- HOW TO COMPLETE THIS TASK -
Scan the records below for the line containing "1.015, 1.517, GREEN)" and the line containing "0.10, 0.51, GREEN))". Copy both, plus every line between, exactly.

- PROVIDED DATA -

————————

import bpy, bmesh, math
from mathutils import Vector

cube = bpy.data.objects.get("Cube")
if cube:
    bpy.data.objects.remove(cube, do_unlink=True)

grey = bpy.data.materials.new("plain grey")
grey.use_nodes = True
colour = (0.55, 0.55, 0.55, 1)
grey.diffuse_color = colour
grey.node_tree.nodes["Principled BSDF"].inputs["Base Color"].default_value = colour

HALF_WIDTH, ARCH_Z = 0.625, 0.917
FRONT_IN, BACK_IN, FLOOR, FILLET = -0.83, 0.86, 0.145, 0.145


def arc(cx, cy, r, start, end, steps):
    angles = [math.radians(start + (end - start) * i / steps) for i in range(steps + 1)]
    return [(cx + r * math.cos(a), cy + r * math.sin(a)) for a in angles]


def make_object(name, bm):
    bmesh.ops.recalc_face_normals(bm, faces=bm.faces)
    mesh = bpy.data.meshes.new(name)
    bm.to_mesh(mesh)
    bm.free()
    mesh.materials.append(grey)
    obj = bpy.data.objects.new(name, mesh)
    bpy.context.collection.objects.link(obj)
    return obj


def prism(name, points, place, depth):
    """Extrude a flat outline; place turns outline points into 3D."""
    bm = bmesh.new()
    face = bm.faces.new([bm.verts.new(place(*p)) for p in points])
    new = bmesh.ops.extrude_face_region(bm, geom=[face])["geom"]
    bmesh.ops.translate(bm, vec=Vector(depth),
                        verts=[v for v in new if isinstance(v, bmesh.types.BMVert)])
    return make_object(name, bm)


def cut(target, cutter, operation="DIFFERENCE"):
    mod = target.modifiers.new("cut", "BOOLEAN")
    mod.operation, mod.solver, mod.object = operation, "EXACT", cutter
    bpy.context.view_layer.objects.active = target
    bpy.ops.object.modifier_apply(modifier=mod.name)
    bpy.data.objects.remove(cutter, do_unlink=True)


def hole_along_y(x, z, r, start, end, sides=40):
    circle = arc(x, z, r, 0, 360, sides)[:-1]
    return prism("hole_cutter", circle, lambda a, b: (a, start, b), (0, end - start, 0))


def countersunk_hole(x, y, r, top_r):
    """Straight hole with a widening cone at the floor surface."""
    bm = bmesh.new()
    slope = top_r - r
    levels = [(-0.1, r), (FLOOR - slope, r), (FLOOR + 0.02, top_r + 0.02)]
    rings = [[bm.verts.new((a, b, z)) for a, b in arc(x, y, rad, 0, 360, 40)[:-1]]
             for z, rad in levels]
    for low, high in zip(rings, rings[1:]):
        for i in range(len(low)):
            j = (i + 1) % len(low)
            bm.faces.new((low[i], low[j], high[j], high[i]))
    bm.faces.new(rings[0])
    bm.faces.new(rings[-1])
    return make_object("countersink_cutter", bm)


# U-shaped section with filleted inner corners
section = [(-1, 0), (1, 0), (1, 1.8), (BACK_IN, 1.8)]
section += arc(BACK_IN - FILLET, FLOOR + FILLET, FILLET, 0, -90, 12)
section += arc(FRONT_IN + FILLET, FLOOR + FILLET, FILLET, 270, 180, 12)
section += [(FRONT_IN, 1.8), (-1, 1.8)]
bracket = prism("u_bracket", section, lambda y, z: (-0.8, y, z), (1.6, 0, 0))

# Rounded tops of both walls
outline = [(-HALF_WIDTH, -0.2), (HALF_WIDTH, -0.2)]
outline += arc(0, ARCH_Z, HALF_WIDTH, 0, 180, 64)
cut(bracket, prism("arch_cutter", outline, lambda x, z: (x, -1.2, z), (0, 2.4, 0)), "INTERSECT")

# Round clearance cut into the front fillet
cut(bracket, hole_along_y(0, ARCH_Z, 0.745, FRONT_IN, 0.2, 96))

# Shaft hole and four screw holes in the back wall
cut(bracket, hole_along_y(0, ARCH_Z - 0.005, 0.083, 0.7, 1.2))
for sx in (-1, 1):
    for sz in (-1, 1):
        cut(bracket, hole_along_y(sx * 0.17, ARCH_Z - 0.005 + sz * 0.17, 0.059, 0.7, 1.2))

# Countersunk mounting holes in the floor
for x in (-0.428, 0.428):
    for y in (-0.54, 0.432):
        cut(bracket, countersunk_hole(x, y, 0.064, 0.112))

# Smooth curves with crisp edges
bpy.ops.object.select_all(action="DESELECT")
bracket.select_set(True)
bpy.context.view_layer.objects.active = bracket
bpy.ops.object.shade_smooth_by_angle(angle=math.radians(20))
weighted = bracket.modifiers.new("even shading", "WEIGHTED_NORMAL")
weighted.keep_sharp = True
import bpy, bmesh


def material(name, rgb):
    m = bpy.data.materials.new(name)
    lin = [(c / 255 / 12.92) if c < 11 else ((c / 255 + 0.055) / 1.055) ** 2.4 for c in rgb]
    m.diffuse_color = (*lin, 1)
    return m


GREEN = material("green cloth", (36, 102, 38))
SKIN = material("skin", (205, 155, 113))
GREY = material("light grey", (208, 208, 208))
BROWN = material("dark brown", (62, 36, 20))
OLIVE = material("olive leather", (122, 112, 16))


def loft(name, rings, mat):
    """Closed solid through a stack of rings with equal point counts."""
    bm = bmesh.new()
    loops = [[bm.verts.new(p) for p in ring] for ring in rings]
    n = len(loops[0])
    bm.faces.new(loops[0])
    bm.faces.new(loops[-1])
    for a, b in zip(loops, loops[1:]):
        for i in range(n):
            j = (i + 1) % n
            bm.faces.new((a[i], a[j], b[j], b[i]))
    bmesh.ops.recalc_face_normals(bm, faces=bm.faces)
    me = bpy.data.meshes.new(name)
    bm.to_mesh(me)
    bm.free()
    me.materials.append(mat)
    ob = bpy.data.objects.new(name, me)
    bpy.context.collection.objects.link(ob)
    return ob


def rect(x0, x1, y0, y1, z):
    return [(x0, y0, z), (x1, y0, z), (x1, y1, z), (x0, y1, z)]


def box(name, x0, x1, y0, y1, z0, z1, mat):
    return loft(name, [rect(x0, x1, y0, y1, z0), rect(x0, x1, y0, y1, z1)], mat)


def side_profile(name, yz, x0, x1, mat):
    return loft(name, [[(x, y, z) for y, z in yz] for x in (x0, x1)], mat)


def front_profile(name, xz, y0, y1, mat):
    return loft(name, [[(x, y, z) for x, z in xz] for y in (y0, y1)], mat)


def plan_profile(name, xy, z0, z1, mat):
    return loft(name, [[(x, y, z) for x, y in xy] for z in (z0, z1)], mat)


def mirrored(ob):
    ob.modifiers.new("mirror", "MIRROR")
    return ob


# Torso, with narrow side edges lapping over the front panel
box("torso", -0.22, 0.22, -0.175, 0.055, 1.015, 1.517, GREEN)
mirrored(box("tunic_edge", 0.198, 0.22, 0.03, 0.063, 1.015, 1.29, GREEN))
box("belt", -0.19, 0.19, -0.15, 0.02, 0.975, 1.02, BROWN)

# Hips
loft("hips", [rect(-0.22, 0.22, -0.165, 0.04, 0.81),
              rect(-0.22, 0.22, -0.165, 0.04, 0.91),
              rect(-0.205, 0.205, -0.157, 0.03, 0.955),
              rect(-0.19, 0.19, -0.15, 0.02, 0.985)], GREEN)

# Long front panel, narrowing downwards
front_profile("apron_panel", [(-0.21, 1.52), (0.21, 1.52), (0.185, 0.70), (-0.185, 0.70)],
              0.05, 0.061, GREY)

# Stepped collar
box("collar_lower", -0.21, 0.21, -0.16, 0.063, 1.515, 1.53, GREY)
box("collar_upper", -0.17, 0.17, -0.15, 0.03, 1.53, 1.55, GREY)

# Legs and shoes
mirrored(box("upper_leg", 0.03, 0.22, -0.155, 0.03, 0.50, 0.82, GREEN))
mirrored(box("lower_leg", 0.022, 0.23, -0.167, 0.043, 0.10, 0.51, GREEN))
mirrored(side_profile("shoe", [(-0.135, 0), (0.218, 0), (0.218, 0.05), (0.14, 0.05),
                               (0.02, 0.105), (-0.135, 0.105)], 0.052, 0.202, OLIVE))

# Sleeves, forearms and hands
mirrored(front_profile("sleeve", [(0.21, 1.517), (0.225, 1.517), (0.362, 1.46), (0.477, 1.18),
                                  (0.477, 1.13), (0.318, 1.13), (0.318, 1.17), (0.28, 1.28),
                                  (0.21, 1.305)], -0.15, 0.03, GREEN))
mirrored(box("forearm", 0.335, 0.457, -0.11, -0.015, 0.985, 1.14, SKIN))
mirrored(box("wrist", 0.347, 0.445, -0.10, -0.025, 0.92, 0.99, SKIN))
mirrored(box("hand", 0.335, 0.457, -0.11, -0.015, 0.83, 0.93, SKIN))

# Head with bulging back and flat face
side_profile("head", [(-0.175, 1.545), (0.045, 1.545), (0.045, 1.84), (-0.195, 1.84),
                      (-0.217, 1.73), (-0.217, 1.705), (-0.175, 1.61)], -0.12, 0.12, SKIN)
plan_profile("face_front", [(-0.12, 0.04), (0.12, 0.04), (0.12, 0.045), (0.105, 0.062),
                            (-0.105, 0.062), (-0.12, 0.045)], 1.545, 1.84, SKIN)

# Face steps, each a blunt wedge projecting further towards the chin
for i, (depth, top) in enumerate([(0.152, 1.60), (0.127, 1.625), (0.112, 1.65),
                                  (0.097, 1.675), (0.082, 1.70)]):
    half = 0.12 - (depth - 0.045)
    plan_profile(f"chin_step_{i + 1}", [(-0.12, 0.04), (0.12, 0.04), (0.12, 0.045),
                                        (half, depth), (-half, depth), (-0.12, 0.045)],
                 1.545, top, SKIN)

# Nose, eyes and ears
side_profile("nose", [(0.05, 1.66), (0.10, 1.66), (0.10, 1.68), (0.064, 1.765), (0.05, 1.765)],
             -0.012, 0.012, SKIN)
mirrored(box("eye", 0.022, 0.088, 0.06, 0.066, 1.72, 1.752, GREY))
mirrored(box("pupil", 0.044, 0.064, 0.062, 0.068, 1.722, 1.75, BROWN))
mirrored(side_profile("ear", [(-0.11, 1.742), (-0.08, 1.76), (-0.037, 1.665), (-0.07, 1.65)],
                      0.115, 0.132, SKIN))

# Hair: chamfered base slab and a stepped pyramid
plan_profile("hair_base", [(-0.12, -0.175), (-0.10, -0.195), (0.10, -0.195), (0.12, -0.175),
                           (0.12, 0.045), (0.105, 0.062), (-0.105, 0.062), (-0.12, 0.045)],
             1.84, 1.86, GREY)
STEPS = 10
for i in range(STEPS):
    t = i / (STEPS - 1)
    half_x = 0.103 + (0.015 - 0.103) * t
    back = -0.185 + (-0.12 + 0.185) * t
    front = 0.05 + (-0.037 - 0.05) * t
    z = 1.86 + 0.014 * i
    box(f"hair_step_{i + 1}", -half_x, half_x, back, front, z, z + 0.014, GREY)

————————

- SOLUTION TO THIS TASK -
box("torso", -0.22, 0.22, -0.175, 0.055, 1.015, 1.517, GREEN)
mirrored(box("tunic_edge", 0.198, 0.22, 0.03, 0.063, 1.015, 1.29, GREEN))
box("belt", -0.19, 0.19, -0.15, 0.02, 0.975, 1.02, BROWN)

# Hips
loft("hips", [rect(-0.22, 0.22, -0.165, 0.04, 0.81),
              rect(-0.22, 0.22, -0.165, 0.04, 0.91),
              rect(-0.205, 0.205, -0.157, 0.03, 0.955),
              rect(-0.19, 0.19, -0.15, 0.02, 0.985)], GREEN)

# Long front panel, narrowing downwards
front_profile("apron_panel", [(-0.21, 1.52), (0.21, 1.52), (0.185, 0.70), (-0.185, 0.70)],
              0.05, 0.061, GREY)

# Stepped collar
box("collar_lower", -0.21, 0.21, -0.16, 0.063, 1.515, 1.53, GREY)
box("collar_upper", -0.17, 0.17, -0.15, 0.03, 1.53, 1.55, GREY)

# Legs and shoes
mirrored(box("upper_leg", 0.03, 0.22, -0.155, 0.03, 0.50, 0.82, GREEN))
mirrored(box("lower_leg", 0.022, 0.23, -0.167, 0.043, 0.10, 0.51, GREEN))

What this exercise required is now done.